It's a boon in healthcare environments, where the costs of implementing recent HIPAA speech privacy laws can be extensive. "Sound masking can help to offer what HIPAA specifies as 'reasonable safeguards' to protect health information," Trimmer says. "That includes concern over conversations between patients and caregivers in exam rooms, doctors' offices and patient treatment areas—and with administrators during patient registration and billing."

Other developments include more ad-vanced computer modeling software that gives designers the ability to assign various acoustic attributes to wall, floor and ceiling surfaces. These models can predict the timing of sound reflections between source and receiver to create the "acoustic signature" of a room. It's a system Talaske and his consulting firm use in their work with performance spaces. "We number-crunch the model in different ways to assess the acoustic quality of a space, much like a doctor might look at an EKG to see if your heart is beating properly," he says.

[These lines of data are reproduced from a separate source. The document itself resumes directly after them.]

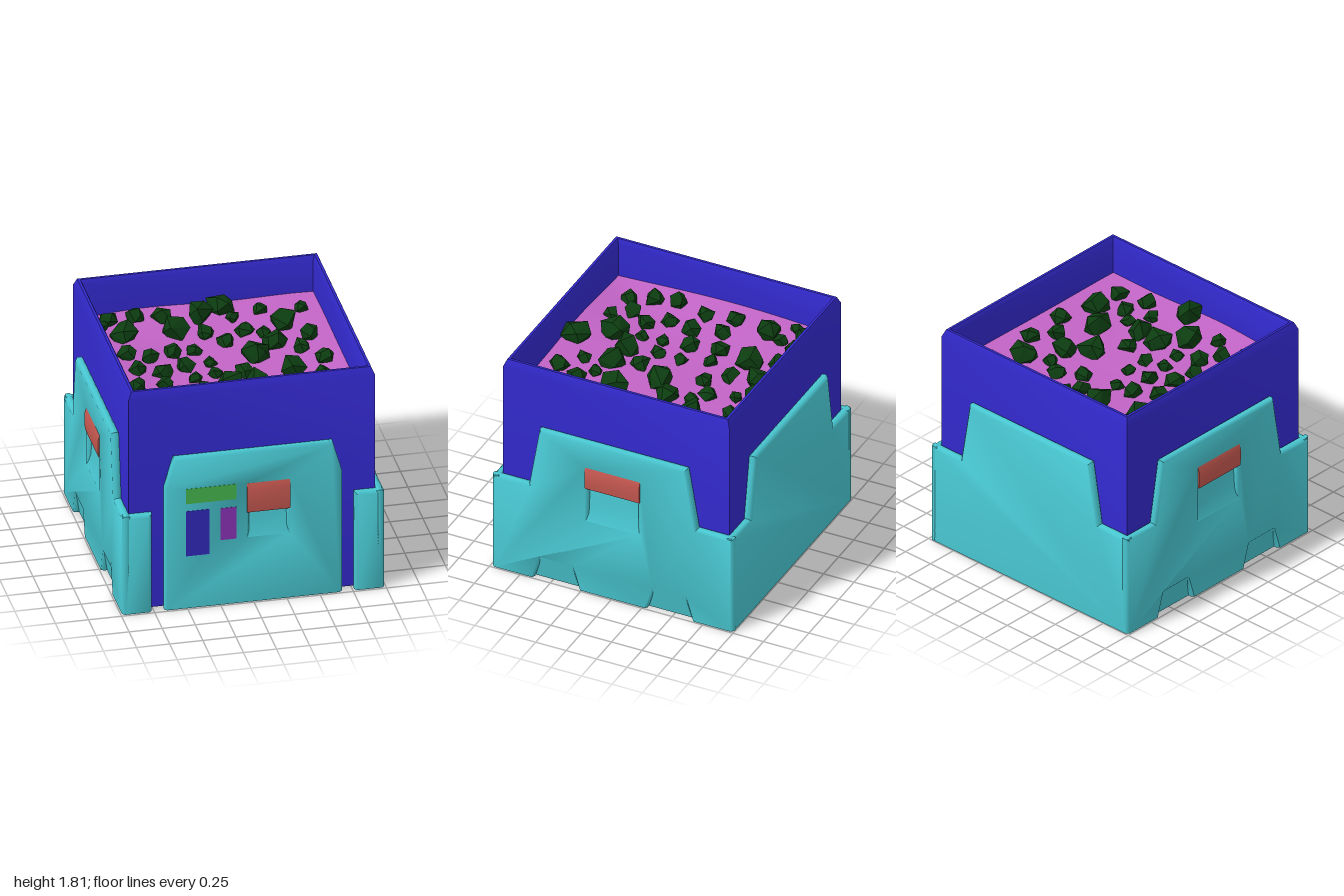
import * as THREE from 'three';
import { toCreasedNormals } from 'three/addons/utils/BufferGeometryUtils.js';
import { ConvexGeometry } from 'three/addons/geometries/ConvexGeometry.js';

const mat = (color, extra = {}) => new THREE.MeshStandardMaterial({ color, ...extra });
const BLUE = mat(0x3128c8, { side: THREE.DoubleSide });
const TEAL = mat(0x48c6d0);
const RED = mat(0xc4574f);
const PINK = mat(0xc264c6, { side: THREE.DoubleSide });
const ROCK = mat(0x0c3c10, { flatShading: true });

const toShape = pts => new THREE.Shape(pts.map(p => new THREE.Vector2(...p)));
const rect = (x0, x1, y0, y1) => [[x0, y0], [x1, y0], [x1, y1], [x0, y1]];

function add(parent, name, geometry, material) {
  const mesh = new THREE.Mesh(geometry, material);
  mesh.name = name;
  parent.add(mesh);
  return mesh;
}

// Plate with softened edges and a flat foot, its outer face at z = 0.99
const BEVEL = 0.02;
function plate(pts, hole) {
  const shape = toShape(pts);
  if (hole) {
    const [x0, x1, y0, y1] = hole;
    shape.holes.push(new THREE.Path(
      rect(x0 + BEVEL, x1 - BEVEL, y0 + BEVEL, y1 - BEVEL).map(p => new THREE.Vector2(...p))));
  }
  const g = new THREE.ExtrudeGeometry(shape, {
    depth: 0.03, bevelEnabled: true, bevelSegments: 1,
    bevelSize: BEVEL, bevelThickness: BEVEL, bevelOffset: -BEVEL,
  });
  const p = g.attributes.position;
  for (let i = 0; i < p.count; i++) if (p.getY(i) < BEVEL + 0.001) p.setY(i, 0);
  return toCreasedNormals(g.translate(0, 0, 0.94), 0.9);
}

// Extrudes a (z, y) profile sideways between x0 and x1
function prism(profile, x0, x1) {
  const g = new THREE.ExtrudeGeometry(toShape(profile), { depth: x1 - x0, bevelEnabled: false });
  return toCreasedNormals(g.rotateY(-Math.PI / 2).translate(x1, 0, 0), 0.7);
}

// Scooped pocket with a flap over its upper part
function pocket(parent, x0, x1, bottom, split, top) {
  add(parent, 'pocketFloor', prism([
    [0.925, bottom], [0.986, bottom], [0.958, bottom + 0.09], [0.945, split], [0.925, split],
  ], x0, x1), TEAL);
  add(parent, 'pocketFlap', prism([
    [0.93, split], [0.998, split], [1.003, split + 0.05], [1.002, top - 0.04],
    [0.988, top], [0.93, top],
  ], x0, x1), RED);
}

// Seeded random numbers for the rocks
let seed = 7;
const rand = () => (seed = (seed * 16807) % 2147483647) / 2147483647;

// Soil lies a little higher along the walls than in the middle
const groundHeight = (x, z) =>
  1.46 + 0.08 * Math.max(x * x, z * z) - 0.03 * x * x * z * z + 0.01 * Math.sin(5 * x + 3 * z);

function rockGeometry(r) {
  const pts = [];
  for (let i = 0; i < 11; i++) {
    const y = 1 - (2 * (i + 0.5)) / 11, a = i * 2.4 + rand() * 0.7;
    const k = r * (0.8 + 0.4 * rand()), s = Math.sqrt(1 - y * y);
    pts.push(new THREE.Vector3(k * s * Math.cos(a), k * y * 0.9, k * s * Math.sin(a)));
  }
  return new ConvexGeometry(pts);
}

// Stepped upper outline shared by the side and back cladding, right to left
const stepped = w => [[w, 0], [w, 0.815], [0.69, 0.815], [0.605, 1.32],
  [-0.605, 1.32], [-0.69, 0.815], [-w, 0.815], [-w, 0]];

export function createModel() {
  const model = new THREE.Group();
  model.name = 'planterBox';
  const body = new THREE.Group();
  body.name = 'body';
  body.position.z = -0.005;
  model.add(body);

  // Square bin, hollow above and recessed below
  const profile = [[0, 0.27], [0.92, 0.27], [0.92, 0.01], [0.93, 0.01], [0.93, 1.75],
    [0.905, 1.81], [0.885, 1.81], [0.87, 1.78], [0.87, 1.4]]
    .map(([r, y]) => new THREE.Vector2(r * Math.SQRT2, y));
  const bin = new THREE.LatheGeometry(profile, 4).rotateY(Math.PI / 4);
  add(body, 'bin', toCreasedNormals(bin, 0.5), BLUE);

  // Uneven soil
  const soil = new THREE.PlaneGeometry(1.74, 1.74, 12, 12).rotateX(-Math.PI / 2);
  const p = soil.attributes.position;
  for (let i = 0; i < p.count; i++) p.setY(i, groundHeight(p.getX(i), p.getZ(i)));
  soil.computeVertexNormals();
  add(body, 'soil', soil, PINK);

  // Rocks by size, as [x, z]
  const rocks = [
    [0.11, [[-.65, -.47], [-.26, -.52], [.15, -.77], [-.03, -.69], [.55, -.43], [.41, -.16], [.25, -.02],
      [.46, .24], [.66, .45], [.17, .41], [-.04, .37], [-.17, .55], [.03, .77]]],
    [0.077, [[-.7, -.74], [-.5, -.75], [-.31, -.72], [-.04, -.45], [.25, -.42], [.09, -.31], [-.34, -.22],
      [-.53, -.15], [-.69, -.19], [-.66, .04], [-.48, .08], [-.3, 0], [.69, -.22], [.73, .14], [.1, .21],
      [-.7, .48], [-.73, .3], [.64, .68], [.4, .73], [-.4, .42], [-.5, .26], [.6, -.04], [-.5, .56],
      [.46, .56], [-.63, .66]]],
    [0.06, [[-.77, -.65], [-.59, -.61], [.2, -.63], [.43, -.68], [.72, -.63], [.38, -.34], [-.18, -.23],
      [-.1, -.02], [-.1, .16], [-.26, .2], [-.24, .36], [.34, .46], [.23, .6], [-.36, .68]]],
  ];
  for (const [r, spots] of rocks) {
    for (const [x, z] of spots) {
      const rock = add(body, 'rock', rockGeometry(r), ROCK);
      rock.position.set(x, groundHeight(x, z) + r * 0.35, z);
      rock.rotation.y = rand() * 6.28;
    }
  }

  // Side cladding with pocket and two sloped undercuts
  const notches = [[-0.65, 0], [-0.59, 0.18], [-0.34, 0.18], [-0.28, 0],
    [0.28, 0], [0.34, 0.18], [0.59, 0.18], [0.65, 0]];
  for (const s of [-1, 1]) {
    const side = new THREE.Group();
    side.name = s > 0 ? 'leftSide' : 'rightSide';
    side.rotation.y = s * Math.PI / 2;
    body.add(side);
    add(side, 'sideCladding', plate([...stepped(0.99), ...notches], [-0.225, 0.225, 0.63, 1.1]), TEAL);
    pocket(side, -0.225, 0.225, 0.63, 0.92, 1.1);
    for (const c of [-0.465, 0.465]) {
      add(side, 'undercut', prism([[0.925, 0], [0.945, 0], [0.985, 0.2], [0.925, 0.2]],
        c - 0.2, c + 0.2), TEAL);
    }
  }

  // Back cladding
  add(body, 'backCladding', plate(stepped(0.983)), TEAL).rotation.y = Math.PI;

  // Front panel, corner posts and pocket
  const front = new THREE.Group();
  front.name = 'front';
  body.add(front);
  add(front, 'frontPanel', plate([[-0.67, 0], [0.67, 0], [0.67, 1.01], [0.6, 1.258],
    [-0.6, 1.258], [-0.67, 1.01]], [-0.05, 0.275, 0.54, 0.99]), TEAL);
  add(front, 'leftCornerPost', plate(rect(0.765, 0.983, 0, 0.813)), TEAL);
  add(front, 'rightCornerPost', plate(rect(-0.983, -0.765, 0, 0.813)), TEAL);
  pocket(front, -0.05, 0.275, 0.54, 0.75, 0.99);

  // Flat coloured plates on the front panel
  for (const [name, color, x0, x1, y0, y1] of [
    ['greenPlate', 0x43b34c, -0.51, -0.13, 0.87, 0.995],
    ['bluePlate', 0x2f28b8, -0.51, -0.335, 0.435, 0.81],
    ['purplePlate', 0x8832b4, -0.25, -0.13, 0.54, 0.805],
  ]) {
    const g = new THREE.BoxGeometry(x1 - x0, y1 - y0, 0.02);
    add(front, name, g, mat(color)).position.set((x0 + x1) / 2, (y0 + y1) / 2, 0.982);
  }
  return model;
}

Though such computer models are not widely used in other environments, software recently developed for the open-office by the National Research Council of Canada allows designers to manage their acoustic design budgets while they're still in the planning phases. As is the case with most any design flaw, acoustics that need correction after the fact can become expensive propositions.

Sound cancellation also offers intriguing possibilities for the future. The concept of "virtual" walls that isolate sounds and prevent them from moving throughout an open environment might soon be reality, according to Brand, who monitors developments in open-plan work spaces for Haworth. "Although acousticians may scoff, I've seen some pretty convincing demonstrations of the ultimate feasibility of such ideas," Brand says.

These new acoustic offerings are all part of a designer's toolbox. But simply employing the best-rated acoustical products and materials is not enough to create long-term sound solutions. Steven Orfield of the Minneapolis-based acoustical consulting firm Orfield Laboratories says the design of interiors is less likely to be revolutionized by materials than by current—and future—research findings that reveal the psychological and social influence of sound on the users of a space. But most designers do not yet embrace this approach in their projects. "Less than 1 percent of office buildings use this research," Orfield says.

It's also just beginning to be looked at in healthcare, according to Trimmer, and only because of HIPAA speech-privacy regulations that went into effect in mid-2003. "People are just now starting to understand what patient confidentiality is all about in design," Trimmer says.

While there is a body of research available that connects the built physical environment to clinical outcomes, one reason designers might be hesitant to take a research-based approach to acoustic design is cost. The elements that influence an occupant's experience with sound are unique to individual facilities, and each of these facilities requires research funding in order to accurately understand the role of sound in their particular space.

Designers often can make the case for evidence-based acoustic design by calculating human resource values, such as recruitment, retention and absenteeism, to reveal how a plan affects occupant performance and satisfaction with the environment and the organization as a whole. By determining the cost and profitability of these behaviors, the case can be made for the economic benefits derived from good, research-based design.

Savings gained from a reduction in staff turnover, for example, would allow an organization to recoup the higher investment required for the implementation of sound solutions. "You have to spend money to save money on people," says Orfield, who advocates such specialized data-gathering measures as building performance studies, which evaluate pre-occupancy acoustics of an environment; occupancy studies, which test users in a space to determine their perceptions of sound and its effect on their work utility; and office prototyping, which tests model spaces in a facility to determine occupants' reactions to various designs. "What is now possible is a more scientific understanding of what the occupant needs to feel better, perform better and enjoy better job satisfaction."